Before designing a new plant or making changes to an existing one, it is important to understand which codes, standards and regulations apply.
Q: What rules and regulations affect the storage, handling and use of hazardous chemicals on-site?
Owners of plants that store and use hazardous materials face a maze of regulatory and legal requirements, and often turn to professionals for help.
Before designing a new plant or making changes to an existing one, it is important to understand which codes, standards and regulations apply. Experienced designers understand — or know how to determine — both the intent of codes and any actions required for compliance.
The International Fire Code (IFC) includes requirements covering storage and use of corrosives, toxics, flammable and combustible materials, and other chemicals. State fire codes or National Fire Protection Association (NFPA) standards also may apply. It is important to determine which code (and which version of the code) is enforced by the authority having jurisdiction.
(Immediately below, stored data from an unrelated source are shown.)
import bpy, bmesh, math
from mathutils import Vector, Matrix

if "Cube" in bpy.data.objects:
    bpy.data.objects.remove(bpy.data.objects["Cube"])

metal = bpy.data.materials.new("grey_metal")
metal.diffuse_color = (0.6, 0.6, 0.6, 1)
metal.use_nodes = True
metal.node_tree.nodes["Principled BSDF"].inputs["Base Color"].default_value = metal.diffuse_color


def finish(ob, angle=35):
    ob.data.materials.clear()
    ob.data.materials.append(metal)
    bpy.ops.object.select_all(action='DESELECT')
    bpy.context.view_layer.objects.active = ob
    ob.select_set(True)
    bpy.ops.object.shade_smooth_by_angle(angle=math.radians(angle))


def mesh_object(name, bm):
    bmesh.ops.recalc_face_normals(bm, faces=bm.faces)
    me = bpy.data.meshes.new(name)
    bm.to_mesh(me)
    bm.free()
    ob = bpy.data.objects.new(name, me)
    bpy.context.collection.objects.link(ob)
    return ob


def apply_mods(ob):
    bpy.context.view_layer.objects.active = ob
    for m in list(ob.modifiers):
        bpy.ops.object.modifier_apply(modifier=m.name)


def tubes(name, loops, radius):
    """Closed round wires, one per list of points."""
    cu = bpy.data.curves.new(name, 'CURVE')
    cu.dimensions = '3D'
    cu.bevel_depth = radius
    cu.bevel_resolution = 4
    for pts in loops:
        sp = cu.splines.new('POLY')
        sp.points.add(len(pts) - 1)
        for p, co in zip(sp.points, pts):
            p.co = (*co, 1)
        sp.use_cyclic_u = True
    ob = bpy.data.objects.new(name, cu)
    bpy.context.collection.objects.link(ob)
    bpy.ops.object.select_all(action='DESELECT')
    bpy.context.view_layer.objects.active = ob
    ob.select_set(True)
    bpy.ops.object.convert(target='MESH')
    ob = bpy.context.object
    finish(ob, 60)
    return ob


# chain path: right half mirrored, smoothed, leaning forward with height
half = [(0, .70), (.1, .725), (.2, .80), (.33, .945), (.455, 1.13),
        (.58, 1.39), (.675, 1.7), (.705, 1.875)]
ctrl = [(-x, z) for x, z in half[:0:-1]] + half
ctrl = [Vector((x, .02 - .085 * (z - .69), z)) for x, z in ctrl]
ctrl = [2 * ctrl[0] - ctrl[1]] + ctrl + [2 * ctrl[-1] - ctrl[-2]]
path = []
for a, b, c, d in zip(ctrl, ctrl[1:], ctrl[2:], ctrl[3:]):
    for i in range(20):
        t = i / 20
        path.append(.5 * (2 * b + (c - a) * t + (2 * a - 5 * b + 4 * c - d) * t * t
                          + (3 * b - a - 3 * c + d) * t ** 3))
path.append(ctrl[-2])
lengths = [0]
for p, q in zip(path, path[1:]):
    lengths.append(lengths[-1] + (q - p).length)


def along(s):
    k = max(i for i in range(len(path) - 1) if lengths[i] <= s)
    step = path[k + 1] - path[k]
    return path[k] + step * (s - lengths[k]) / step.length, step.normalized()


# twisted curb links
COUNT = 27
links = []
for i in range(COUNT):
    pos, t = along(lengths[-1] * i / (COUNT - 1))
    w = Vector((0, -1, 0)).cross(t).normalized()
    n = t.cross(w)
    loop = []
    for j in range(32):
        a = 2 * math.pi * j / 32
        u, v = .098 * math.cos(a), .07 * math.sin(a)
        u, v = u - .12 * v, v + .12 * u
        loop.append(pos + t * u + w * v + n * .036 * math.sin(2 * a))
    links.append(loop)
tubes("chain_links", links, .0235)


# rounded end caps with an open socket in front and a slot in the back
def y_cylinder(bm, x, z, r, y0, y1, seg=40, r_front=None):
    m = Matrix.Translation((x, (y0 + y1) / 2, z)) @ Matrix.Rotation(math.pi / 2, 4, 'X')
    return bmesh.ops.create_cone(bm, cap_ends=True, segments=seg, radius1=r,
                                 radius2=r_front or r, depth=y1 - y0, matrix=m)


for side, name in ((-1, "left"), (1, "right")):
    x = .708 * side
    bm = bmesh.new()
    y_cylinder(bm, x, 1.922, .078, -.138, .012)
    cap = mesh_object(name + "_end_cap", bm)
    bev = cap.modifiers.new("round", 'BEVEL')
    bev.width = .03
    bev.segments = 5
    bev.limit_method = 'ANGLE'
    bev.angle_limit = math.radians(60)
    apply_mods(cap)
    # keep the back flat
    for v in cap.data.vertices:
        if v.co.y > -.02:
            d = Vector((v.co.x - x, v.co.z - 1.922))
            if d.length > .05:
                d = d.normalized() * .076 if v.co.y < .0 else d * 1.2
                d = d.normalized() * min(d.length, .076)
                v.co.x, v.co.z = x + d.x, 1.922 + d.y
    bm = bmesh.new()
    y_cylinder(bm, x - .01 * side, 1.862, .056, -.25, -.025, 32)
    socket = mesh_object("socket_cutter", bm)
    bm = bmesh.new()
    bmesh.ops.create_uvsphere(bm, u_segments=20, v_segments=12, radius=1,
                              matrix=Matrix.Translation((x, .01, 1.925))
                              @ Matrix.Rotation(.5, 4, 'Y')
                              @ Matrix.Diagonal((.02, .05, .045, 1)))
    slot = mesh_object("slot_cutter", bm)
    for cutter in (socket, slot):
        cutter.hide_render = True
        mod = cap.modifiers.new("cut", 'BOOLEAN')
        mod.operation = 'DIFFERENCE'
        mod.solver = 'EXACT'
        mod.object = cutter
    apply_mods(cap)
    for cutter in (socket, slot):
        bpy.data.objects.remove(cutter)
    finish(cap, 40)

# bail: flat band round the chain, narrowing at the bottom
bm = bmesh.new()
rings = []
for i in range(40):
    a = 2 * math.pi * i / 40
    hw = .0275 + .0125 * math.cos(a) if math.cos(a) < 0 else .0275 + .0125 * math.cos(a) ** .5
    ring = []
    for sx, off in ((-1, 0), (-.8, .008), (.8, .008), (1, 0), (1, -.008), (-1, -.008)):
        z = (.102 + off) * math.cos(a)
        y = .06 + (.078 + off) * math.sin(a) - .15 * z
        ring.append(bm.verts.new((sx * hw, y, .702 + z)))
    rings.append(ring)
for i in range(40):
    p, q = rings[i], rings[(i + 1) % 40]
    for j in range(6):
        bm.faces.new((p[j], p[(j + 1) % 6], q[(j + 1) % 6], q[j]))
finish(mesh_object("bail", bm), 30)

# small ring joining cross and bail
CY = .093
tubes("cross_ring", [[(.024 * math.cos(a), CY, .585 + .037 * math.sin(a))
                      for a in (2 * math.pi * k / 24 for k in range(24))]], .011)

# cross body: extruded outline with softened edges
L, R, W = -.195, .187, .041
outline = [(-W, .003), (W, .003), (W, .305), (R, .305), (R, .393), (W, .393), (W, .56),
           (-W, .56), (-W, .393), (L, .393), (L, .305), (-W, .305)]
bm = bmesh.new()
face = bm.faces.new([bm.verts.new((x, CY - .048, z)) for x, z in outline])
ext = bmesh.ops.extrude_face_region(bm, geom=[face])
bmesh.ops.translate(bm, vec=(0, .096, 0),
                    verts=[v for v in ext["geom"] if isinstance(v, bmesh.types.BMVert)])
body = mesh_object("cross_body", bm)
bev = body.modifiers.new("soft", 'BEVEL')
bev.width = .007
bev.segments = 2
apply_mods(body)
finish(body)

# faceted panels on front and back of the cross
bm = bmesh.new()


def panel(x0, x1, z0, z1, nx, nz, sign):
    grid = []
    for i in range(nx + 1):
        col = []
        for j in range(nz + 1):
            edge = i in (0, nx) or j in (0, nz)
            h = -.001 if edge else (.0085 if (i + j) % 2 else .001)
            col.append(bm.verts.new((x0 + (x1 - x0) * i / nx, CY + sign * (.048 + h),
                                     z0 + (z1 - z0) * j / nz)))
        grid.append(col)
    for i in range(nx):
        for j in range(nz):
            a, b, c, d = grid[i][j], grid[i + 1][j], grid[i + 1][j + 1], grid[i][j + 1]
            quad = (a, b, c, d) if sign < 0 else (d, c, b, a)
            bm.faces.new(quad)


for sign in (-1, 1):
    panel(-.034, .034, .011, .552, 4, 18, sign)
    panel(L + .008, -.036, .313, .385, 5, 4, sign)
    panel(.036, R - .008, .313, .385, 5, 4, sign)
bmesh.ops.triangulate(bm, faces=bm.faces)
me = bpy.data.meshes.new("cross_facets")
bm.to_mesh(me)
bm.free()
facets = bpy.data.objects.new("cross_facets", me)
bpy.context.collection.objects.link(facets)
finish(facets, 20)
Experienced designers also understand that codes don't always agree. One example: The NFPA 400 lists liquefied ammonia gas as flammable, while the IFC specifically excludes the gas from its own definition of flammable. Other rules may apply, depending on chemicals and processes used and what political jurisdictions a project site resides in.
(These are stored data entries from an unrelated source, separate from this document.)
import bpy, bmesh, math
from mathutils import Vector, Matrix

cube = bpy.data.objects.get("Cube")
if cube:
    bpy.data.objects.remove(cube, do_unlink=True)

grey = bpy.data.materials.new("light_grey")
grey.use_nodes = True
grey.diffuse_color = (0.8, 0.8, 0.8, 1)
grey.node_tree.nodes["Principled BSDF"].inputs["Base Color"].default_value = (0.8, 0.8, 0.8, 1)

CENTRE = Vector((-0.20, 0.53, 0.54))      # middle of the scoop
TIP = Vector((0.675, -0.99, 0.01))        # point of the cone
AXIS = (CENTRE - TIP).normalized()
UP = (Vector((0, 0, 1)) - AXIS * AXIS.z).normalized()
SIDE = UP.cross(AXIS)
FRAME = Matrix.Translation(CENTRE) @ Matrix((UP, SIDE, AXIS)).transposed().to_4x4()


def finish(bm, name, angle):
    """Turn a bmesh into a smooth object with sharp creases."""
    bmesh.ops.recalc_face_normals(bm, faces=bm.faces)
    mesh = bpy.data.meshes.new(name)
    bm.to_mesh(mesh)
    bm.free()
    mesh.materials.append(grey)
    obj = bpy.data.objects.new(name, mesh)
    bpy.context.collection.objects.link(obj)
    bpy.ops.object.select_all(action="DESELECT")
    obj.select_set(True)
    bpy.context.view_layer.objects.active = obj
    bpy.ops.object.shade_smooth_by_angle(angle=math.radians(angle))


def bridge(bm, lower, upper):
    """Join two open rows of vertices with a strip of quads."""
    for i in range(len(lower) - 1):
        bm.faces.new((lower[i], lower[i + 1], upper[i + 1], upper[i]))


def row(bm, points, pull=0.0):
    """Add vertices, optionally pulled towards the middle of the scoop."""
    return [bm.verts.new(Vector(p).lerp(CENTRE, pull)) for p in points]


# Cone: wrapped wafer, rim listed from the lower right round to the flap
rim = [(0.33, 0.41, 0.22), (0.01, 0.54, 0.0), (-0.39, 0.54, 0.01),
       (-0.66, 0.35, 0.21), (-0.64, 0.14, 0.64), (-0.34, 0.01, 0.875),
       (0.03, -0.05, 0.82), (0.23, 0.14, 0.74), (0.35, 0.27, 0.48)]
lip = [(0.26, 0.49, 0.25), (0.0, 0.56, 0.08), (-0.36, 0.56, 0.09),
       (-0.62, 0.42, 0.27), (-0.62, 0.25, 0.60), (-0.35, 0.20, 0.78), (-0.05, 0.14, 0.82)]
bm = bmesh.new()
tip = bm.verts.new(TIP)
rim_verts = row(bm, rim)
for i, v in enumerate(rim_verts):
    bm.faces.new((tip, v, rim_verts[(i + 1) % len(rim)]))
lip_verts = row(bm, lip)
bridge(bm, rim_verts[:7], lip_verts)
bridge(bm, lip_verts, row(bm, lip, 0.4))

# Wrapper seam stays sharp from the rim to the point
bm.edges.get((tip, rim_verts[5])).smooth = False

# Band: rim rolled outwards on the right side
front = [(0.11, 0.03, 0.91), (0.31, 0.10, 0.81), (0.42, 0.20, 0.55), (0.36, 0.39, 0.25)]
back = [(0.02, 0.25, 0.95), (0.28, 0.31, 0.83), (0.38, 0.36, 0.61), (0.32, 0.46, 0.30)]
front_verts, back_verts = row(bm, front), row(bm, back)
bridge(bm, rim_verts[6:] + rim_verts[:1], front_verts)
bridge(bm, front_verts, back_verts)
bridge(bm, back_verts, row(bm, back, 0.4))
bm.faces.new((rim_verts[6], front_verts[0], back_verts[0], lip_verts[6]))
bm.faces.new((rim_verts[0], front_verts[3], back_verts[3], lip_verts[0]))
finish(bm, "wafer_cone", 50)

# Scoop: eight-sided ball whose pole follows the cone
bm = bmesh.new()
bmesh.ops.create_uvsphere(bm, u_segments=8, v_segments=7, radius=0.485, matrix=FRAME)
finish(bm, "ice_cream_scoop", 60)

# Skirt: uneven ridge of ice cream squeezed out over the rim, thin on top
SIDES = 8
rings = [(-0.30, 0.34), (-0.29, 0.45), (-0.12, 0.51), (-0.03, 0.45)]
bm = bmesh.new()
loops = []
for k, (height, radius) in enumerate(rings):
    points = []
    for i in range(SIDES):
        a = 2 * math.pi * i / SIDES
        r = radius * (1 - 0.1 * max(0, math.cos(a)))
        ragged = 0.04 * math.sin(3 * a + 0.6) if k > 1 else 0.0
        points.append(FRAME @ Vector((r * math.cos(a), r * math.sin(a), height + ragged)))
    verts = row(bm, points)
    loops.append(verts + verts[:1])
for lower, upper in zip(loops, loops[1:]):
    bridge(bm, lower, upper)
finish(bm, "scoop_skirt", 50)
Among items included in codes, which protect workers, neighbors, and first responders, are automatic sprinkler systems; maximum allowable quantities of chemicals within a storage area; detached storage; minimum distances of hazards from other buildings, public streets and adjacent properties; and explosion controls.
Codes, standards and regulations evolve, based on new knowledge and through experience with on-site events. Such factors could lead to changes in storage requirements and application of existing requirements to a wider range of facilities.
For more information, contact Angela Vawter, 816-349-6764. Vawter is a senior chemical engineer at Burns & McDonnell.